I got a call today from an excited contractor who was trying to explain something about some wires that sparked when they touched them with their aluminum ladder, and some pipes that had holes blown in them when it happened. I couldn't go there right away, I got there six hours later and here is what I found:
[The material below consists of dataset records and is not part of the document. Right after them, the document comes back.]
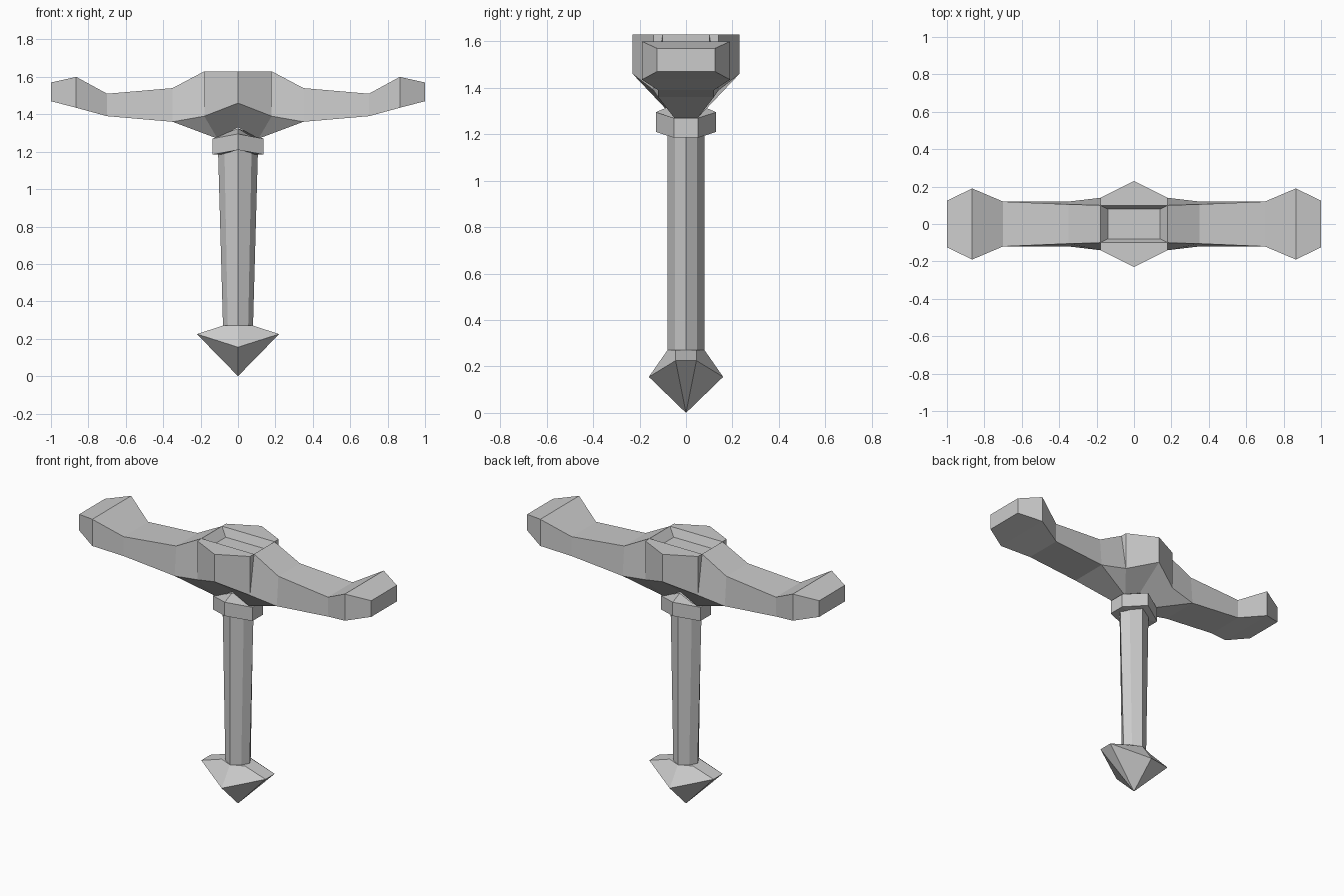
import bpy, bmesh

if "Cube" in bpy.data.objects:
    bpy.data.objects.remove(bpy.data.objects["Cube"])


def loft(name, rings, cap_start=True, cap_end=True):
    """Skin a list of equal-length point rings into one flat-shaded object."""
    bm = bmesh.new()
    loops = [[bm.verts.new(p) for p in r] for r in rings]
    n = len(rings[0])
    for a, b in zip(loops, loops[1:]):
        for i in range(n):
            j = (i + 1) % n
            bm.faces.new((a[i], a[j], b[j], b[i]))
    if cap_start:
        bm.faces.new(loops[0])
    if cap_end:
        bm.faces.new(loops[-1])
    bmesh.ops.remove_doubles(bm, verts=bm.verts, dist=0.0005)
    bmesh.ops.recalc_face_normals(bm, faces=bm.faces)
    me = bpy.data.meshes.new(name)
    bm.to_mesh(me)
    bm.free()
    ob = bpy.data.objects.new(name, me)
    bpy.context.collection.objects.link(ob)
    return ob


def hexring(x, ys, zs, ym, zm):
    """Six-sided ring: side corners (x, ys, zs) and front/back ridge (0, ym, zm)."""
    return [(x, -ys, zs), (x, ys, zs), (0, ym, zm),
            (-x, ys, zs), (-x, -ys, zs), (0, -ym, zm)]


def octring(x, y, z):
    a, b = x * 0.68, y * 0.58
    return [(x, 0, z), (a, b, z), (0, y, z), (-a, b, z),
            (-x, 0, z), (-a, -b, z), (0, -y, z), (a, -b, z)]


def tenring(p, q, r):
    """Ten-sided ring from arm corner p, block corner q and ridge r = (y, z)."""
    half = [p, q, (0, *r), (-q[0], *q[1:]), (-p[0], *p[1:])]
    return half + [(x, -y, z) for x, y, z in reversed(half)]


def box(x, yt, zt, yb, zb):
    return [(x, -yt, zt), (x, yt, zt), (x, yb, zb), (x, -yb, zb)]


# pointed pommel
loft("pommel", [hexring(0, 0, 0, 0, 0),
                hexring(0.22, 0.045, 0.225, 0.16, 0.155),
                hexring(0.08, 0.045, 0.27, 0.08, 0.27)], cap_start=False)

# tapered eight-sided grip
loft("grip", [octring(0.08, 0.08, 0.26), octring(0.107, 0.08, 1.22)])

# chevron collar
loft("collar", [hexring(0.09, 0.03, 1.185, 0.07, 1.21),
                hexring(0.135, 0.052, 1.185, 0.13, 1.21),
                hexring(0.135, 0.052, 1.27, 0.13, 1.295),
                hexring(0.09, 0.045, 1.27, 0.06, 1.325)])

# faceted funnel under the guard
neck = (0.11, 0.05, 1.27)
loft("guard_underside", [tenring(neck, neck, (0.055, 1.33)),
                         tenring((0.35, 0.12, 1.36), (0.18, 0.14, 1.39), (0.23, 1.46))],
     cap_start=False, cap_end=False)
# flat strip closing the underside between the funnel corners is part of the ring

# central block with a shallow tapered socket on top
loft("guard_block", [hexring(0.18, 0.14, 1.39, 0.23, 1.46),
                     hexring(0.18, 0.14, 1.63, 0.23, 1.63),
                     hexring(0.18, 0.10, 1.63, 0.10, 1.63),
                     hexring(0.14, 0.08, 1.58, 0.08, 1.58)], cap_start=False)

# guard arms with flared tips, mirrored
arm = loft("guard_arm", [box(0.18, 0.10, 1.63, 0.14, 1.39),
                         box(0.35, 0.105, 1.54, 0.12, 1.36),
                         box(0.70, 0.12, 1.51, 0.12, 1.39),
                         box(0.865, 0.19, 1.60, 0.19, 1.435),
                         box(1.0, 0.125, 1.57, 0.125, 1.47)], cap_start=False)
mod = arm.modifiers.new("mirror", 'MIRROR')
mod.use_axis[0] = True
mod.use_mirror_merge = False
Stapled to the side of the residence is 30 feet of 6/2 SEU running to an outdoor AC unit. The SEU is over 50 years old, and the top layer of insulation is mostly gone, leaving the bare concentric neutral exposed. There is also a copper water pipe emerging from the ground and entering the house close to the wall with a spigot, along with a gas pipe. The plumbers had already been there, the copper pipe had been replaced. The homeowner also took me inside to the utility room and showed me the two copper flex connectors that had been on the water heater. They had pinholes in them. He said that the contractor's aluminum ladder was laying down alongside the house, right wher the cable was. When he picked it up, it made contact with the cable and the water pipe at the same time. There was a big boom and an arc, he said. The pipe blew open and a few minutes later they saw the water leaking out of the utility room from the pinholes in the flex pipes on the water heater.

No breakers tripped. The SEU is protected by an old GE 70 amp breaker, probably from the fifties.

I could not find any burn marks on the SEU. I can't see where contact could have been made with a hot conductor, they were both still insulated under the bare neutral.

Now I am thinking maybe it is a case of an open service neutral, with the neutral on the water pipe. But the plumbers didn't get shocked when they opened the pipes.

I didn't have much time, it was dark and late. So I shut the breaker to the AC off (nobody had thought to do that) and said I'd return to replace the circuit. But I am still kind of baffled as to what actually what happened.

Anyone ever seen this happen with the pipes?